With summer right around the corner, so with it comes the mosquitoes and biting bugs that terrorize our exposed skin all season long. Some of us are lucky enough to be immune to bug bites (we all know that person!) but for the rest of us, a good bug spray is an essential summer item. This last weekend I grabbed out some ingredients I had stashed in my closet and whipped up a batch of homemade bug spray!
When making bug spray, it's important to think about what ingredients will actually ward off the bugs and also what you want to put on your body that's safe and what smells okay. DEET is a common ingredient in many bug repellents and does have a great reputation for keeping the bugs away. That's why it is recommended to use DEET products when traveling to areas of the world with very dangerous and serious diseases spread by insects. It also though, has some scary side effects if used on a regular, continuous basis. The FDA says it is safe to use at small doses, but I personally find it disturbing that it can cause neurological changes in rats and you can't apply it to your face or in enclosed spaces. That said, I still use a DEET product bug spray when traveling to an area where I am potentially exposed to diseases like Malaria, which I take very seriously. I recommend making your own bug spray at home when you feel comfortable with the risk of still getting bitten and don't mind having to play around with what works a bit. Because the truth is, most of these ingredients I recommend for homemade bug spray do not have ample scientific research backing up their use - yet. You'll find a million articles online providing anecdotal stories about their effectiveness, which is definitely preliminary evidence, but we still need some scientific studies to be conducted for each natural ingredient. That doesn't mean however that we shouldn't use natural bug spray until then! I definitely will be!
So, what's in my bug spray?
Apple Cider Vinegar

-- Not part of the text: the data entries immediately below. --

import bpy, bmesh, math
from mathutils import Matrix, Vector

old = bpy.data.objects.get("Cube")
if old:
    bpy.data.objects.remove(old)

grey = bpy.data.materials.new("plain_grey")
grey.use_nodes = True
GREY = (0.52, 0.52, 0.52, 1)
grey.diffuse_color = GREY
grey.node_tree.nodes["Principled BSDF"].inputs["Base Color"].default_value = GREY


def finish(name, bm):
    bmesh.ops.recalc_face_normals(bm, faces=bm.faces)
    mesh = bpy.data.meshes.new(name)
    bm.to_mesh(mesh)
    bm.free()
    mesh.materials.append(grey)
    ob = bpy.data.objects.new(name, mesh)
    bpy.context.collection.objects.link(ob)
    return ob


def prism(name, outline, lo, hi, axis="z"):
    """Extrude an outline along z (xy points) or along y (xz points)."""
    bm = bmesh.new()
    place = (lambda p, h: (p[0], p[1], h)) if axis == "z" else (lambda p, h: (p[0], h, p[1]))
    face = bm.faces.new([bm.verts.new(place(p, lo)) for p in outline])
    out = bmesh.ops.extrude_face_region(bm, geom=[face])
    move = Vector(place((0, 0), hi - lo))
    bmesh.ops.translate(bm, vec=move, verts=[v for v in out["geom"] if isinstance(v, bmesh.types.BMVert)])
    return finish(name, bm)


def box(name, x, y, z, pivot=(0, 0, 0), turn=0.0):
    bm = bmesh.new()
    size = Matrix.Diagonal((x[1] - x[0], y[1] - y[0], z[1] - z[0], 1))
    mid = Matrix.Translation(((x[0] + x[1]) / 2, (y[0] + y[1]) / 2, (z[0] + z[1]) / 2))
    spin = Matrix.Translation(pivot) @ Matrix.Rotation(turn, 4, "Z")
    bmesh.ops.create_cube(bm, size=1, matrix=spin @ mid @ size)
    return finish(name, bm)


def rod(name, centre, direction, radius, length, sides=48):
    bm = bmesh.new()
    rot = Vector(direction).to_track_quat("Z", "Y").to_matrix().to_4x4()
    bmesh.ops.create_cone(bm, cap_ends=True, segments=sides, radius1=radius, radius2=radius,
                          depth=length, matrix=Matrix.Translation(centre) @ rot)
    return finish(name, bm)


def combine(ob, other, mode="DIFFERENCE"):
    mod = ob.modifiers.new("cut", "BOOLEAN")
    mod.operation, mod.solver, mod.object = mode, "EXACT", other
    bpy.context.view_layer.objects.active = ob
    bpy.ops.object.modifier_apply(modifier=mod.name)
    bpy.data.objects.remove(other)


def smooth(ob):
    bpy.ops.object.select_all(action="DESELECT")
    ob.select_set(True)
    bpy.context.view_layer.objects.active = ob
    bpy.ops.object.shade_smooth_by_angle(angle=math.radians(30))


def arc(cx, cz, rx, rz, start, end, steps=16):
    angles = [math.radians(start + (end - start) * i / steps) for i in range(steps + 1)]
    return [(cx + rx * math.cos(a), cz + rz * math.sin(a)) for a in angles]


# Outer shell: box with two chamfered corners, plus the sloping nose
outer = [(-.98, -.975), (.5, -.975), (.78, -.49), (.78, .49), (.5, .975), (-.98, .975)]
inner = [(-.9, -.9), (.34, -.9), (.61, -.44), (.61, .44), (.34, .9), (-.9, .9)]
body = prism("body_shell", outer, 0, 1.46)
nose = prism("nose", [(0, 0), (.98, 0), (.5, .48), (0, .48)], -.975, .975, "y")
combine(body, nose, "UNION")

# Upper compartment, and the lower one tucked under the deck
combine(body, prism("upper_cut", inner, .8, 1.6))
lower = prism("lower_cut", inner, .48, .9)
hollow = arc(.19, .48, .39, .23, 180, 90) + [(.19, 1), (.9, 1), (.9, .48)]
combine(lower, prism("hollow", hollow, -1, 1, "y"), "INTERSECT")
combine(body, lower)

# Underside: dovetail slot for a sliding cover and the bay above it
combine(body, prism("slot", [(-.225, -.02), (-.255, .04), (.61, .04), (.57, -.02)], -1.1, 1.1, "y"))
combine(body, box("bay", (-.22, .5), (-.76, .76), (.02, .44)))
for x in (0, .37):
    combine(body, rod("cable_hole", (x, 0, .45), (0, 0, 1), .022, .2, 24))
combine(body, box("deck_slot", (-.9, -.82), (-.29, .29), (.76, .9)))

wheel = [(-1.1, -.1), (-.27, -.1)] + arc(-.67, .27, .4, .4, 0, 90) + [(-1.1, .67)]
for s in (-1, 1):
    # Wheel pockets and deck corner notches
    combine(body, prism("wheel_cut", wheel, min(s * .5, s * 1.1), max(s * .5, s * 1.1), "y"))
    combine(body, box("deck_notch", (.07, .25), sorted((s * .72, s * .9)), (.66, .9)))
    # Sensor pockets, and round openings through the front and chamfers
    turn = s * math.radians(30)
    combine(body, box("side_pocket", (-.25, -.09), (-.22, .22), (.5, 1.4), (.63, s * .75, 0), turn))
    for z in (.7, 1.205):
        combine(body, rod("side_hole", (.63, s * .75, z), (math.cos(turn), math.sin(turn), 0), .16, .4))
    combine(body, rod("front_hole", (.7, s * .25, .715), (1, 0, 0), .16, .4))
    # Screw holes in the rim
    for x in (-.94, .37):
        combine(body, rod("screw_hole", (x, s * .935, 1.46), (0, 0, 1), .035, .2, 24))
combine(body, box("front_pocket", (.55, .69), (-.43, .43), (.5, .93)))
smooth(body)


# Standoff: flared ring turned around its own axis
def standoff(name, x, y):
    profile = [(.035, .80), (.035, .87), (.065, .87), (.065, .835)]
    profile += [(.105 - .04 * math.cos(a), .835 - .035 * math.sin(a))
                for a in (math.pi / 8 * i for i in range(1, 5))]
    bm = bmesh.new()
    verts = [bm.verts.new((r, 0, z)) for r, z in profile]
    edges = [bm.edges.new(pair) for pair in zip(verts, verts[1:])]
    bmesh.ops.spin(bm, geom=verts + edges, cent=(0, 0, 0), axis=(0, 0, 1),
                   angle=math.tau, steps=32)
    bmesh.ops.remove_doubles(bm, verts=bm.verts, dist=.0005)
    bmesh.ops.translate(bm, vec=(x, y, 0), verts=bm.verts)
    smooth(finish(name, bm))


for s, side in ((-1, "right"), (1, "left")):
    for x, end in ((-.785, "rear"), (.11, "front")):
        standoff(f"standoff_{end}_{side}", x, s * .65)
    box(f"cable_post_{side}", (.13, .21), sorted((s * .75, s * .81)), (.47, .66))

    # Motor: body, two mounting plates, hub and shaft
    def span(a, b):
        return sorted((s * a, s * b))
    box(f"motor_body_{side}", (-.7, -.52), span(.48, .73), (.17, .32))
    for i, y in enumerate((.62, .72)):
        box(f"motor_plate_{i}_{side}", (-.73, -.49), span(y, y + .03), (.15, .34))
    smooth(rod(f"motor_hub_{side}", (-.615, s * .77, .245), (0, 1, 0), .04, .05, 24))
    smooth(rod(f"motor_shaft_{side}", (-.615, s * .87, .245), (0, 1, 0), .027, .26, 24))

If you've ever used apple cider vinegar (ACV) before, you know it has quite a stench! And yes, that is the one downside to including it in my natural bug repellent. However, ACV dissipates quickly (or at least its smell does) so it won't stay smelly for long. Adding the essential oils later on will also help mask the smell and keep your family and friends from plugging their noses. ACV also doesn't have to be refrigerated after opening so you don't have to worry about keeping this bug spray cold!
Adding a little bit of witch hazel helps dilute the potency of the ACV. Some people may find that ACV burns their skin when sprayed on at full strength so adding witch hazel helps the skin relax. Witch hazel is an astringent that helps close off the pours and can be ideal for healing skin after sunburns. It also helps relieve itching from bug bites so if you do get bit, putting on more bug spray will help!
I didn't have any vodka on hand when I made this last batch, but vodka is a great preservative. I've used it in my air freshener recipe and hairspray recipe to keep things fresh for longer! Given though that all of these ingredients have a relatively long shelf life even outside of the fridge (up to a year), it isn't necessary unless you want to be extra safe! Vodka will also sting if you have any cuts on your skin so sometimes it's nice to keep it out.
Oil of Lemon Eucalyptus is actually listed by the EPA as a biopesticide and has been proven to be as effective as DEET in keeping mosquitoes away. This is not the same as lemon eucalyptus essential oil however and I have no idea where you could actually purchase it to use in your own homemade bug repellent. Neem, citronella, and catnip essential oils also have some scientific research to back up their use against insects but are not currently registered with the EPA as biopesticides. In creating my bug spray, I didn't have any of the above products on hand so I went with geranium, sweet orange, lavender, lemon, and eucalyptus essential oils based on anecdotal reports online. What seemed to be the biggest factor when using essential oils was to combine quite a few because each one might only work with a specific kind of bug. By combining them together, it creates a larger likelihood of keeping away all the nasty critters.
To summarize, I recommend using neem, citronella, catnip, cedar, and rose geranium oil based on the studies that exist comparing their effectiveness to bug repellent with DEET. However, my recipe below doesn't use any of those and still works! More than likely, using other essential oils just means that the oils evaporate faster (closer to two hours than seven) so you have to reapply it frequently.
This bug spray has worked great for me so far! I'll be testing it out over the next few weeks in Ecuador, Argentina, and Mexico and will report back on how I fared against the mosquitoes, ticks, and other bugs.
Zero Waste Bug Spray (DIY)
spray bottle (4 ounces)
1. Add the apple cider vinegar, witch hazel, and vodka (if using) in the bowl and mix thoroughly.
2. Pour the mixture through the funnel into the spray bottle.
3. Add the essential oils straight into the bottle. This avoids losing some of the essential oils as they want to stick to the bowl instead of coming out with the liquids.
Do you have a bug repellent recipe that you love? Please feel free to share it in the comments! If you're interested in purchasing a pre-made natural bug spray, you can try this bug repellent lotion bar by Don't Bug Me or this bug spray by Lil' Bit Shoo (both affiliate links!).